[About this exercise]
Without the pictures, set down every line of the data exactly.

[Data for the task]
==================================================

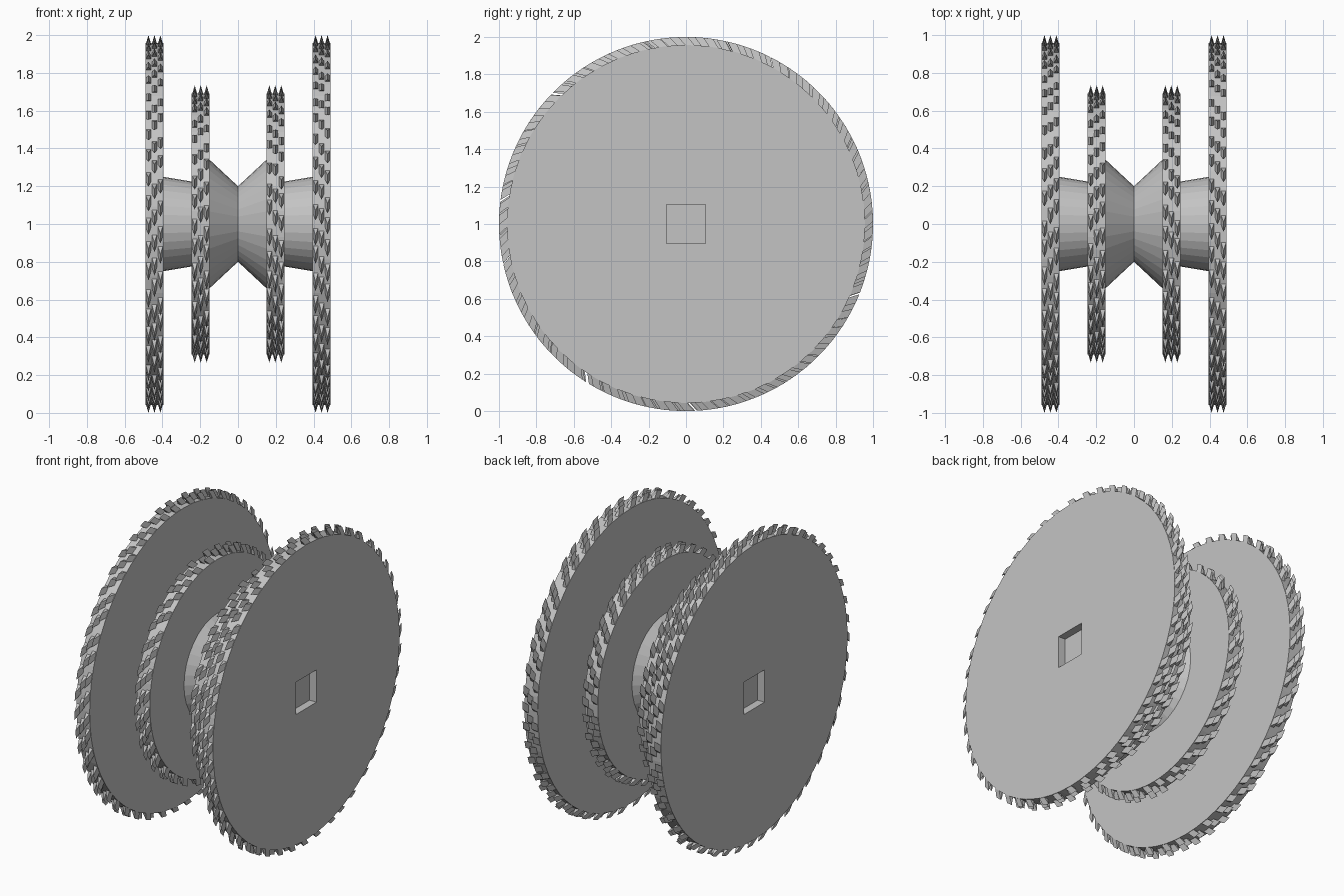
import bpy, bmesh, random
from math import sin, cos, pi

if "Cube" in bpy.data.objects:
    bpy.data.objects.remove(bpy.data.objects["Cube"])
random.seed(4)

metal = bpy.data.materials.new("grey_metal")
metal.use_nodes = True
GREY = (0.55, 0.55, 0.55, 1)
metal.diffuse_color = GREY
metal.node_tree.nodes["Principled BSDF"].inputs["Base Color"].default_value = GREY


def polar(x, r, a):
    return (x, r * cos(a), 1 + r * sin(a))


def ring(bm, x, r, n):
    return [bm.verts.new(polar(x, r, 2 * pi * i / n)) for i in range(n)]


def join_rings(bm, a, b):
    n = len(a)
    for i in range(n):
        j = (i + 1) % n
        bm.faces.new((a[i], a[j], b[j], b[i]))


def finish(bm, name):
    bmesh.ops.recalc_face_normals(bm, faces=bm.faces[:])
    me = bpy.data.meshes.new(name)
    bm.to_mesh(me)
    bm.free()
    me.materials.append(metal)
    ob = bpy.data.objects.new(name, me)
    bpy.context.collection.objects.link(ob)
    return ob


def loop_edges(bm, verts):
    return [bm.edges.get((v, verts[(i + 1) % len(verts)])) for i, v in enumerate(verts)]


def disc(name, side, x_in, x_out, r, socket):
    """Flat wheel, with an optional square blind socket in its outer face."""
    bm = bmesh.new()
    inner, outer = ring(bm, side * x_in, r, 64), ring(bm, side * x_out, r, 64)
    join_rings(bm, inner, outer)
    bm.faces.new(inner)
    if socket:
        h = 0.105
        corners = ((h, h), (-h, h), (-h, -h), (h, -h))
        mouth = [bm.verts.new((side * x_out, y, 1 + z)) for y, z in corners]
        floor = [bm.verts.new((side * (x_out - 0.05), y, 1 + z)) for y, z in corners]
        join_rings(bm, mouth, floor)
        bm.faces.new(floor)
        bmesh.ops.bridge_loops(bm, edges=loop_edges(bm, outer) + loop_edges(bm, mouth))
    else:
        bm.faces.new(outer)
    return finish(bm, name)


def teeth(name, side, x_in, x_out, r, tip, count):
    """Three staggered rows of leaning, ridged cutting teeth."""
    bm = bmesh.new()
    w = (x_out - x_in) / 3
    length, lean = 0.05 / r, 0.045 / r
    for row in range(3):
        x0 = x_in + row * w
        for i in range(count):
            a = 2 * pi * (i + row / 3 + random.uniform(-0.15, 0.15)) / count
            ends = []
            for b, ridge in ((a, a + lean), (a + length, a + length + lean)):
                ends.append([bm.verts.new(polar(side * x, rad, ang)) for x, rad, ang in (
                    (x0, r - 0.01, b), (x0 + w / 2, tip, ridge), (x0 + w, r - 0.01, b))])
            join_rings(bm, *ends)
            for end in ends:
                bm.faces.new(end)
    return finish(bm, name)


def hub(name, side, x0, r0, x1, r1):
    bm = bmesh.new()
    a, b = ring(bm, side * x0, r0, 32), ring(bm, side * x1, r1, 32)
    join_rings(bm, a, b)
    bm.faces.new(a)
    bm.faces.new(b)
    return finish(bm, name)


for side, label in ((1, "left"), (-1, "right")):
    # Large outer wheel and smaller inner wheel
    disc(label + "_outer_disc", side, 0.395, 0.49, 0.957, True)
    teeth(label + "_outer_teeth", side, 0.395, 0.49, 0.957, 1.0, 48)
    disc(label + "_inner_disc", side, 0.15, 0.245, 0.69, False)
    teeth(label + "_inner_teeth", side, 0.15, 0.245, 0.69, 0.735, 36)
    # Waisted centre and flared spacer
    hub(label + "_waist_cone", side, 0, 0.2, 0.15, 0.34)
    hub(label + "_spacer", side, 0.245, 0.225, 0.395, 0.25)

==================================================

[Response below]
import bpy, bmesh, random
from math import sin, cos, pi

if "Cube" in bpy.data.objects:
    bpy.data.objects.remove(bpy.data.objects["Cube"])
random.seed(4)

metal = bpy.data.materials.new("grey_metal")
metal.use_nodes = True
GREY = (0.55, 0.55, 0.55, 1)
metal.diffuse_color = GREY
metal.node_tree.nodes["Principled BSDF"].inputs["Base Color"].default_value = GREY


def polar(x, r, a):
    return (x, r * cos(a), 1 + r * sin(a))


def ring(bm, x, r, n):
    return [bm.verts.new(polar(x, r, 2 * pi * i / n)) for i in range(n)]


def join_rings(bm, a, b):
    n = len(a)
    for i in range(n):
        j = (i + 1) % n
        bm.faces.new((a[i], a[j], b[j], b[i]))


def finish(bm, name):
    bmesh.ops.recalc_face_normals(bm, faces=bm.faces[:])
    me = bpy.data.meshes.new(name)
    bm.to_mesh(me)
    bm.free()
    me.materials.append(metal)
    ob = bpy.data.objects.new(name, me)
    bpy.context.collection.objects.link(ob)
    return ob


def loop_edges(bm, verts):
    return [bm.edges.get((v, verts[(i + 1) % len(verts)])) for i, v in enumerate(verts)]


def disc(name, side, x_in, x_out, r, socket):
    """Flat wheel, with an optional square blind socket in its outer face."""
    bm = bmesh.new()
    inner, outer = ring(bm, side * x_in, r, 64), ring(bm, side * x_out, r, 64)
    join_rings(bm, inner, outer)
    bm.faces.new(inner)
    if socket:
        h = 0.105
        corners = ((h, h), (-h, h), (-h, -h), (h, -h))
        mouth = [bm.verts.new((side * x_out, y, 1 + z)) for y, z in corners]
        floor = [bm.verts.new((side * (x_out - 0.05), y, 1 + z)) for y, z in corners]
        join_rings(bm, mouth, floor)
        bm.faces.new(floor)
        bmesh.ops.bridge_loops(bm, edges=loop_edges(bm, outer) + loop_edges(bm, mouth))
    else:
        bm.faces.new(outer)
    return finish(bm, name)


def teeth(name, side, x_in, x_out, r, tip, count):
    """Three staggered rows of leaning, ridged cutting teeth."""
    bm = bmesh.new()
    w = (x_out - x_in) / 3
    length, lean = 0.05 / r, 0.045 / r
    for row in range(3):
        x0 = x_in + row * w
        for i in range(count):
            a = 2 * pi * (i + row / 3 + random.uniform(-0.15, 0.15)) / count
            ends = []
            for b, ridge in ((a, a + lean), (a + length, a + length + lean)):
                ends.append([bm.verts.new(polar(side * x, rad, ang)) for x, rad, ang in (
                    (x0, r - 0.01, b), (x0 + w / 2, tip, ridge), (x0 + w, r - 0.01, b))])
            join_rings(bm, *ends)
            for end in ends:
                bm.faces.new(end)
    return finish(bm, name)


def hub(name, side, x0, r0, x1, r1):
    bm = bmesh.new()
    a, b = ring(bm, side * x0, r0, 32), ring(bm, side * x1, r1, 32)
    join_rings(bm, a, b)
    bm.faces.new(a)
    bm.faces.new(b)
    return finish(bm, name)


for side, label in ((1, "left"), (-1, "right")):
    # Large outer wheel and smaller inner wheel
    disc(label + "_outer_disc", side, 0.395, 0.49, 0.957, True)
    teeth(label + "_outer_teeth", side, 0.395, 0.49, 0.957, 1.0, 48)
    disc(label + "_inner_disc", side, 0.15, 0.245, 0.69, False)
    teeth(label + "_inner_teeth", side, 0.15, 0.245, 0.69, 0.735, 36)
    # Waisted centre and flared spacer
    hub(label + "_waist_cone", side, 0, 0.2, 0.15, 0.34)
    hub(label + "_spacer", side, 0.245, 0.225, 0.395, 0.25)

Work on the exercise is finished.